CUMBERLAND — A $7 million verdict rendered by an Allegany County jury after a nine-day trial in a medical malpractice case earlier this month was appropriate given the harm caused to a baby after her heart stopped and she suffered brain damage, said Kathleen Howard Meredith, the attorney who brought the suit.
Meredith praised the six-member jury. “They were remarkably alert and concentrated carefully on the testimony,” Meredith said. “I thought it was a strong case.”
The child involved, Madison Henry, born in 2008, is severely disabled as a result of brain damage caused by her heart stopping. She is now 5.
The suit was filed by Robert and Kate Henry of Frostburg on behalf of Madison against pediatrician Dr. Michael Levitas and Children’s Medical Group P.A. of Cumberland.
The jury consisted of five women and one man. It included two educators, one nurse and two of the remaining three were college educated as well. Another juror was a high school graduate, Meredith said. It took about six hours for the jury to reach a verdict, which was issued on Oct. 18. The first trial in 2012 ended in a hung jury, according to court records.
A portion of the verdict was for non-economic damages for pain and suffering of $1 million. That will be automatically reduced to $695,000 under state law, said Meredith.

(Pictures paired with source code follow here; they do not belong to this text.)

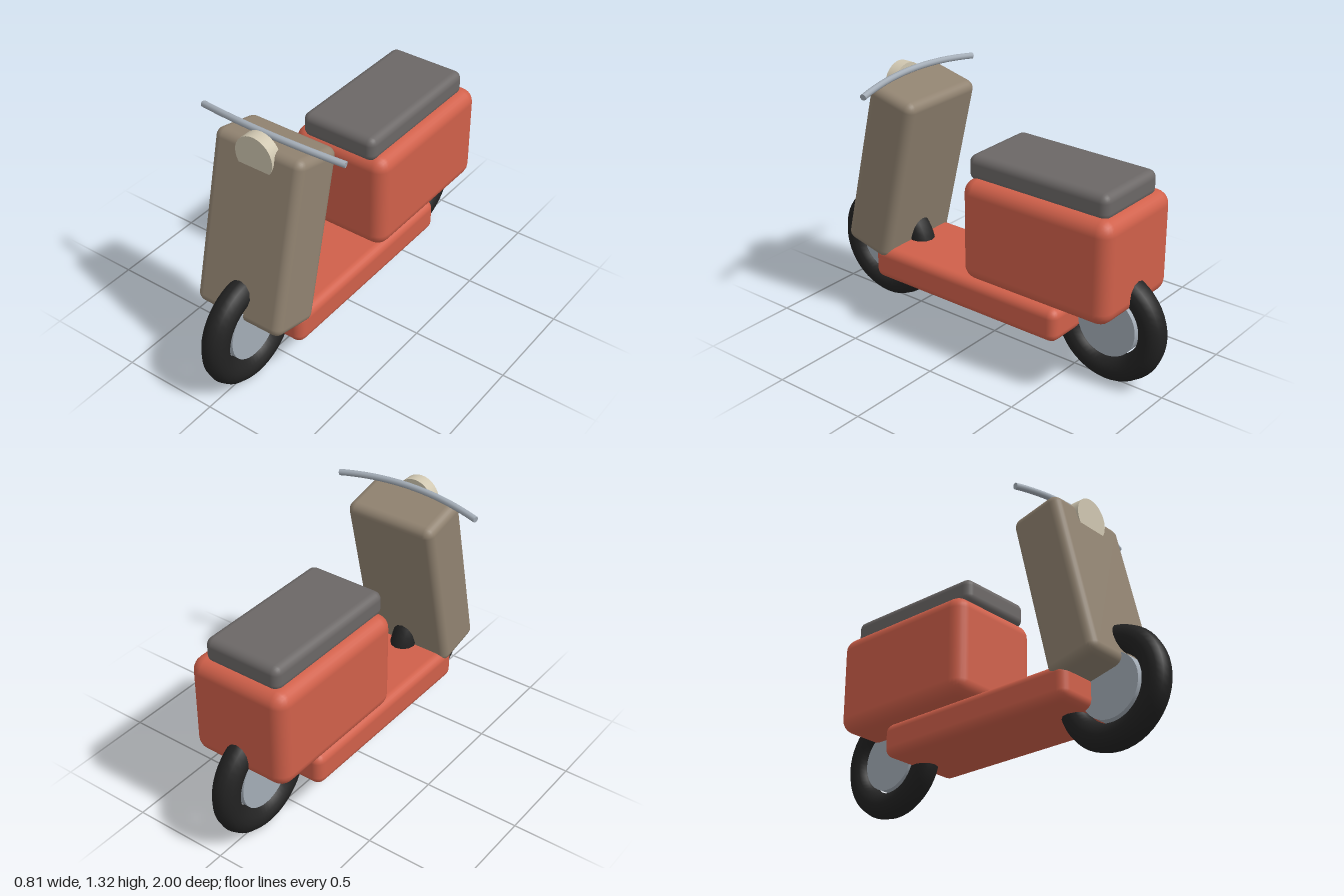
import * as THREE from 'three';
import { RoundedBoxGeometry } from 'three/addons/geometries/RoundedBoxGeometry.js';

function material(name, color) {
  const m = new THREE.MeshStandardMaterial({ color });
  m.name = name;
  return m;
}

export function createModel() {
  const red = material('coral red', 0xd0604a);
  const tan = material('warm taupe', 0x908270);
  const grey = material('seat grey', 0x6b6766);
  const black = material('tyre black', 0x222222);
  const silver = material('silver', 0xa3acb6);
  const cream = material('lamp cream', 0xcfc6b0);

  const scooter = new THREE.Group();
  scooter.name = 'scooter';

  function add(name, geometry, mat, x, y, z, parent = scooter) {
    const mesh = new THREE.Mesh(geometry, mat);
    mesh.name = name;
    mesh.position.set(x, y, z);
    parent.add(mesh);
    return mesh;
  }
  const softBox = (w, h, d, r) => new RoundedBoxGeometry(w, h, d, 3, r);

  // Wheels: a tyre around a plain disc, with a hairline gap between them
  for (const [name, z] of [['frontWheel', 0.7], ['rearWheel', -0.7]]) {
    const wheel = new THREE.Group();
    wheel.name = name;
    wheel.position.set(0, 0.302, z);
    wheel.rotation.y = Math.PI / 2;
    scooter.add(wheel);
    add('tyre', new THREE.TorusGeometry(0.233, 0.067, 12, 48), black, 0, 0, 0, wheel);
    const disc = add('wheelDisc', new THREE.CylinderGeometry(0.16, 0.16, 0.08, 40), silver, 0, 0, 0, wheel);
    disc.rotation.x = Math.PI / 2;
  }

  // Body: footboard, rear housing and seat
  add('footboard', softBox(0.472, 0.173, 1.14, 0.045), red, 0, 0.304, 0.03);
  add('rearHousing', softBox(0.542, 0.52, 0.842, 0.07), red, 0, 0.675, -0.421);
  add('seat', softBox(0.42, 0.13, 0.79, 0.04), grey, 0, 0.976, -0.396);

  // Leg shield, leaning back
  const shield = add('legShield', softBox(0.495, 0.9, 0.28, 0.045), tan, 0, 0.8, 0.546);
  shield.rotation.x = -0.23;

  // Headlamp, partly sunk into the shield
  const lamp = add('headlamp', new THREE.CylinderGeometry(0.104, 0.104, 0.06, 32), cream, 0, 1.215, 0.576);
  lamp.rotation.x = Math.PI / 2;

  // Handlebar, swept back and down at both ends
  const bar = new THREE.QuadraticBezierCurve3(
    new THREE.Vector3(-0.4, 1.268, 0.47),
    new THREE.Vector3(0, 1.32, 0.562),
    new THREE.Vector3(0.4, 1.268, 0.47),
  );
  add('handlebar', new THREE.TubeGeometry(bar, 24, 0.016, 10), silver, 0, 0, 0);
  for (const side of [-1, 1]) {
    const end = bar.getPoint(side < 0 ? 0 : 1);
    const cap = add('handlebarEnd', new THREE.CircleGeometry(0.016, 10), silver, end.x, end.y, end.z);
    const outward = bar.getTangent(side < 0 ? 0 : 1).multiplyScalar(side);
    cap.quaternion.setFromUnitVectors(new THREE.Vector3(0, 0, 1), outward);
  }

  return scooter;
}
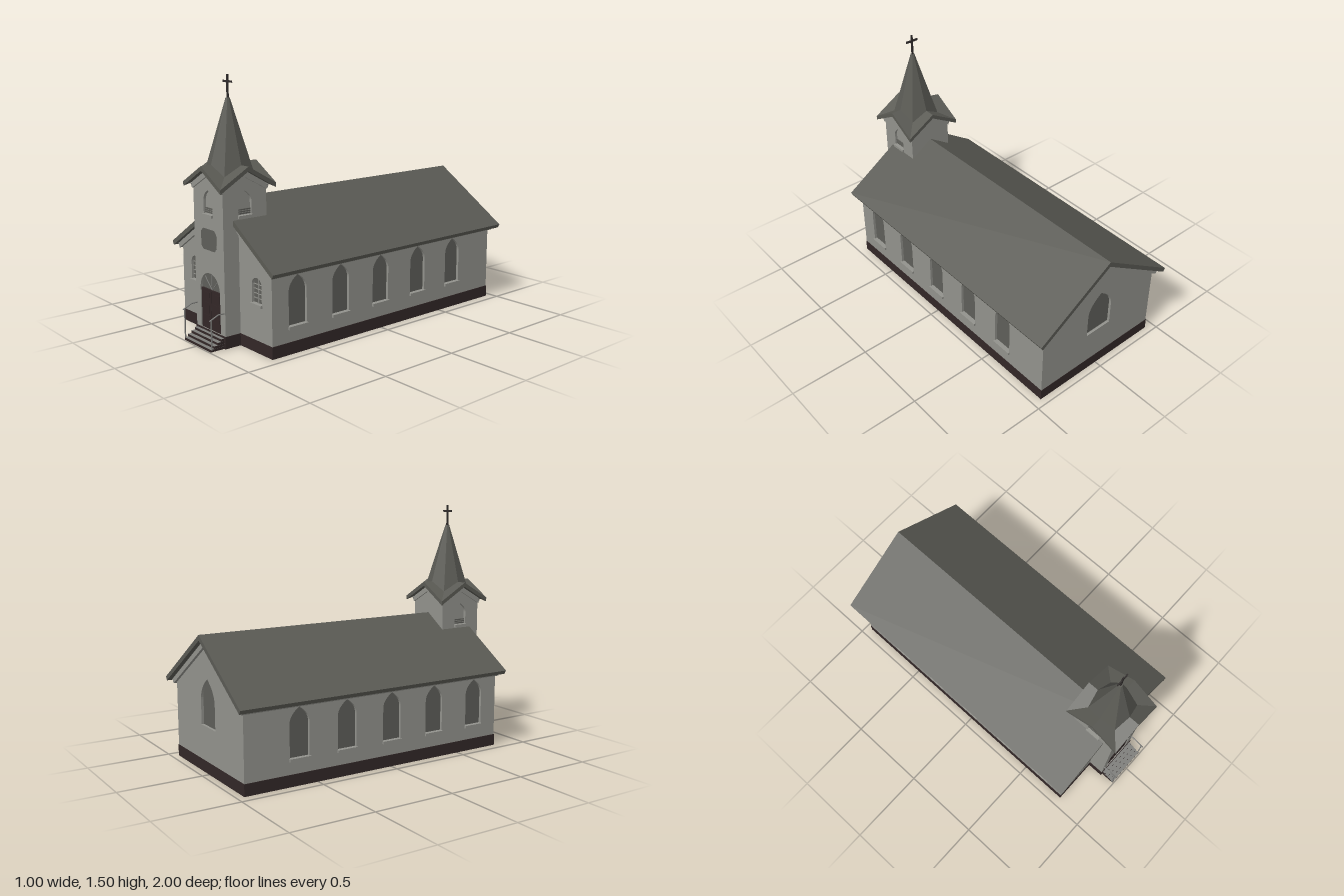
import * as THREE from 'three';

const mat = (name, color) => Object.assign(new THREE.MeshStandardMaterial({ color }), { name });

export function createModel() {
  const wallMat = mat('pale stone', 0x92928c), roofMat = mat('slate', 0x5a5a54), baseMat = mat('dark brown', 0x322727);
  const glassMat = mat('window grey', 0x5e5e59), greyMat = mat('mid grey', 0x7d7d7a), darkMat = mat('dark metal', 0x302c2b);
  glassMat.side = THREE.DoubleSide;
  const SLOPE = 0.65, TOWER_SLOPE = 0.58, TZ = 0.755, TW = 0.145;
  const model = new THREE.Group();
  model.name = 'church';

  const add = (parent, name, geo, m) => {
    const mesh = new THREE.Mesh(geo, m);
    mesh.name = name;
    parent.add(mesh);
    return mesh;
  };
  // box given by its limits
  const box = (parent, name, m, x0, x1, y0, y1, z0, z1) => {
    const b = add(parent, name, new THREE.BoxGeometry(x1 - x0, y1 - y0, z1 - z0), m);
    b.position.set((x0 + x1) / 2, (y0 + y1) / 2, (z0 + z1) / 2);
    return b;
  };
  const poly = pts => new THREE.Shape(pts.map(p => new THREE.Vector2(...p)));
  const extrude = (shape, z0, z1) =>
    new THREE.ExtrudeGeometry(shape, { depth: z1 - z0, bevelEnabled: false, curveSegments: 10 }).translate(0, 0, z0);
  // inverted V band used for roofs and gable trim
  const chevron = (slope, top, half, t, z0, z1) => {
    const e = top - slope * half, dx = t * 0.45;
    return extrude(poly([[0, top], [-half, e], [-half + dx, e - t * 0.85], [0, top - t * 1.19],
      [half - dx, e - t * 0.85], [half, e]]), z0, z1);
  };
  // arched outline: pointed or round
  const arch = (cx, w, y0, spring, top, pointed) => {
    const s = new THREE.Shape(), h = w / 2, cy = spring + (top - spring) * 0.55;
    s.moveTo(cx - h, y0);
    s.lineTo(cx + h, y0);
    s.lineTo(cx + h, spring);
    if (pointed) {
      s.quadraticCurveTo(cx + h, cy, cx, top);
      s.quadraticCurveTo(cx - h, cy, cx - h, spring);
    } else s.absellipse(cx, spring, h, top - spring, 0, Math.PI, false);
    s.closePath();
    return s;
  };
  // wall panel facing local +z, outer face at z = 0, with openings cut through
  const wall = (name, pts, openings, x, z, turn) => {
    const g = new THREE.Group();
    g.name = name;
    const shape = poly(pts);
    for (const o of openings) {
      const hole = arch(...o.arch);
      shape.holes.push(hole);
      add(g, 'pane', new THREE.ShapeGeometry(hole, 10).translate(0, 0, -0.016), o.mat || glassMat);
      const [cx, w, y0] = o.arch;
      if (!o.noSill) box(g, 'sill', wallMat, cx - w / 2 - 0.004, cx + w / 2 + 0.004, y0 - 0.016, y0, -0.02, 0.012);
    }
    add(g, 'panel', extrude(shape, -0.02, 0), wallMat);
    g.position.set(x, 0, z);
    g.rotation.y = turn;
    model.add(g);
    return g;
  };

  // plinth, grey underneath
  const plinthMats = [baseMat, baseMat, baseMat, greyMat, baseMat, baseMat];
  box(model, 'navePlinth', plinthMats, -0.443, 0.443, 0, 0.07, -0.957, 0.802);
  box(model, 'towerPlinth', plinthMats, -0.148, 0.148, 0, 0.07, 0.7, 0.904);

  // nave walls
  const gable = [[-0.44, 0.06], [0.44, 0.06], [0.44, 0.485], [0, 0.775], [-0.44, 0.485]];
  const front = wall('naveFrontWall', gable,
    [-0.305, 0.305].map(x => ({ arch: [x, 0.088, 0.28, 0.385, 0.425, false] })), 0, 0.8, 0);
  for (const x of [-0.305, 0.305]) {
    box(front, 'mullion', wallMat, x - 0.002, x + 0.002, 0.28, 0.422, -0.016, -0.01);
    for (let i = 0; i < 4; i++)
      box(front, 'glazingBar', wallMat, x - 0.043, x + 0.043, 0.305 + i * 0.026, 0.308 + i * 0.026, -0.016, -0.011);
  }
  wall('naveBackWall', gable, [{ arch: [0, 0.185, 0.275, 0.42, 0.555, true], noSill: true }], 0, -0.955, Math.PI);
  for (const s of [-1, 1]) {
    const a = s * 0.935, b = -s * 0.78;
    wall('naveSideWall', [[a, 0.06], [b, 0.06], [b, 0.485], [a, 0.485]],
      [0.625, 0.315, 0.005, -0.305, -0.615].map(z => ({ arch: [-s * z, 0.125, 0.16, 0.355, 0.445, true] })),
      s * 0.44, 0, s * Math.PI / 2);
  }

  // nave roof with pale cornice below
  add(model, 'naveRoof', chevron(SLOPE, 0.812, 0.5, 0.027, -1, 0.835), roofMat);
  add(model, 'naveCornice', chevron(SLOPE, 0.779, 0.468, 0.03, -0.972, 0.815), wallMat);

  // tower: four gabled walls
  const gableTop = 0.98, eave = gableTop - TOWER_SLOPE * TW;
  for (let i = 0; i < 4; i++) {
    const turn = i * Math.PI / 2, half = i % 2 ? TW - 0.0005 : TW;
    const pts = [[-half, 0.06], [half, 0.06], [half, eave], [0, gableTop], [-half, eave]];
    const openings = i === 2 ? [] : [{ arch: [0, 0.088, 0.74, 0.815, 0.875, true], mat: wallMat }];
    if (i === 0) openings.push({ arch: [0, 0.196, 0.07, 0.303, 0.403, false], noSill: true });
    const g = wall('towerWall', pts, openings, Math.sin(turn) * TW, TZ + Math.cos(turn) * TW, turn);
    add(g, 'gableTrim', chevron(TOWER_SLOPE, 0.988, 0.158, 0.032, -0.005, 0.01), wallMat);
    if (i !== 2) for (let k = 0; k < 3; k++)
      box(g, 'louverSlat', glassMat, -0.043, 0.043, 0.744 + k * 0.011, 0.751 + k * 0.011, -0.016, -0.009);
    if (i === 0) {
      // double doors, fanlight bars and the panel above
      for (const s of [-1, 1]) {
        box(g, 'doorLeaf', baseMat, s < 0 ? -0.097 : 0.002, s < 0 ? -0.002 : 0.097, 0.07, 0.303, -0.018, -0.006);
        for (const [y0, y1] of [[0.09, 0.15], [0.165, 0.225], [0.24, 0.285]])
          box(g, 'doorPanel', baseMat, s * 0.05 - 0.032, s * 0.05 + 0.032, y0, y1, -0.006, -0.004);
      }
      box(g, 'doorGap', darkMat, -0.002, 0.002, 0.07, 0.303, -0.018, -0.008);
      for (let k = 1; k < 4; k++) {
        const bar = add(g, 'fanlightBar', new THREE.BoxGeometry(0.003, 0.096, 0.004).translate(0, 0.05, 0), greyMat);
        bar.position.set(0, 0.303, -0.014);
        bar.rotation.z = (k - 2) * Math.PI / 4;
      }
      add(g, 'frontPanel', extrude(poly([[-0.075, 0.555], [-0.055, 0.535], [0.055, 0.535], [0.075, 0.555],
        [0.075, 0.635], [0.055, 0.655], [-0.055, 0.655], [-0.075, 0.635]]), 0, 0.0015), glassMat);
    }
  }

  // tower roof: four gabled wings meeting in valleys
  const R = 0.185, top = 1.012, low = top - TOWER_SLOPE * R, t = 0.026, v = [];
  const tri = (a, b, c) => v.push(...a, ...b, ...c);
  for (const s of [-1, 1]) {
    const P = [[0, top, 0], [0, top, R], [s * R, low, R]], Q = P.map(p => [p[0], p[1] - t, p[2]]);
    const face = (a, b, c) => (s > 0 ? tri(a, b, c) : tri(a, c, b));
    face(P[0], P[1], P[2]);
    face(Q[0], Q[2], Q[1]);
    face(P[1], Q[1], Q[2]);
    face(P[1], Q[2], P[2]);
  }
  const wing = new THREE.BufferGeometry();
  wing.setAttribute('position', new THREE.Float32BufferAttribute(v, 3));
  wing.computeVertexNormals();
  for (let i = 0; i < 4; i++) {
    const w = add(model, 'towerRoofWing', wing, roofMat);
    w.position.z = TZ;
    w.rotation.y = i * Math.PI / 2;
  }

  // eight-sided spire whose foot follows the gables
  let spire = new THREE.CylinderGeometry(0.012, 0.122, 1, 8, 1);
  const p = spire.attributes.position;
  for (let i = 0; i < p.count; i++) {
    const x = p.getX(i), z = p.getZ(i);
    if (p.getY(i) > 0) p.setY(i, 1.372);
    else if (Math.min(Math.abs(x), Math.abs(z)) > 0.02) p.setXYZ(i, Math.sign(x) * 0.102, 0.945, Math.sign(z) * 0.102);
    else p.setY(i, 1.0);
  }
  spire = spire.toNonIndexed();
  spire.computeVertexNormals();
  add(model, 'spire', spire, roofMat).position.z = TZ;

  // cross
  box(model, 'crossPost', darkMat, -0.006, 0.006, 1.36, 1.5, TZ - 0.004, TZ + 0.004);
  box(model, 'crossArm', darkMat, -0.042, 0.042, 1.455, 1.467, TZ - 0.004, TZ + 0.004);

  // front steps with pale treads
  for (let i = 0; i < 4; i++) {
    const y = 0.015 * (i + 1), z = 0.992 - i * 0.023;
    box(model, 'step', plinthMats, -0.135, 0.135, y - 0.015, y - 0.001, 0.89, z);
    box(model, 'tread', greyMat, -0.135, 0.135, y - 0.001, y, 0.89, z);
  }
  // handrails
  for (const s of [-1, 1]) {
    const x = s * 0.136;
    box(model, 'railPost', greyMat, x - 0.003, x + 0.003, 0.01, 0.18, 0.983, 0.989);
    const path = new THREE.CurvePath();
    const pts = [[0.998, 0.178], [0.94, 0.204], [0.9, 0.204]].map(([z, y]) => new THREE.Vector3(x, y, z));
    path.add(new THREE.LineCurve3(pts[0], pts[1]));
    path.add(new THREE.LineCurve3(pts[1], pts[2]));
    add(model, 'handrail', new THREE.TubeGeometry(path, 8, 0.004, 6), greyMat);
  }
  return model;
}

“I think it is a large verdict, but with these kinds of injuries, there have been larger verdicts in the state,” Meredith said. With early enough diagnosis and surgery, the condition could have been corrected, Meredith said.
Defense attorney Conrad Varner challenged the verdict and the jury’s ability to understand the case.
“The jury’s verdict is significant because it makes the case for much needed reform of Maryland medical malpractice law. First, in a brain-damaged baby case, the issues are of such complexity that it cannot be expected that juries with limited education can possibly understand the issues, especially when their knowledge of the medicine comes from highly paid biased experts,” Varner said in a written statement.
Despite the verdict, Conrad maintains no mistakes were made.
“Dr. Levitas did nothing wrong, was not negligent, and did not violate the standard of care. He is a well-respected and competent physician well-known and highly regarded in Cumberland. In this case, the issue involved a rare congenital heart condition that did not manifest itself until the baby’s heart went into failure,” Conrad said.
The condition Madison was born with is called coarctation of the aorta.
At birth, the heart condition cannot be detected but quickly becomes worse, Meredith said. Madison was brought to Children’s Medical Group twice for examinations, and both times a nurse recorded a high heart rate. The normal heart rate for a baby is between 130-160 beats per minute.
In two visits to Levitas’ office, Madison’s rate was recorded at 184 and 192 beats per minute, according to the complaint filed in the suit. The examinations took place within a few days of each other shortly after the child’s birth.
On April 3, Madison was not breathing well and her mother sought emergency help. Because of weather, ground transport was used to Johns Hopkins University Hospital in Baltimore and the child had to be revived during the trip. Her heart also stopped during the surgery to repair the aorta, the compliant stated.
Levitas did not remember the baby or either examination, Meredith said.
While congenital heart defects are indeed rare, the aortic condition is one of the more common heart defects, Meredith said.
Whether the pediatrician committed malpractice by failing to refer the baby to a pediatric cardiologist because of an irregular heartbeat was the key issue in the case, said Meredith. “I want to make clear that Dr. Levitas ... was not expected to diagnose this,” said Meredith.
The problem could have been diagnosed with an echocardiogram, which is essentially an ultrasound of the heart and aorta, Meredith said.
The key disagreements were over whether the excessive heart rate was persistent or sporadic and what the physician should have done next because of the high heart rate, Meredith said.
The case was tried before Circuit Court Judge Gary Leasure beginning on Oct. 7.
Matthew Bieniek can be contacted at firstname.lastname@example.org.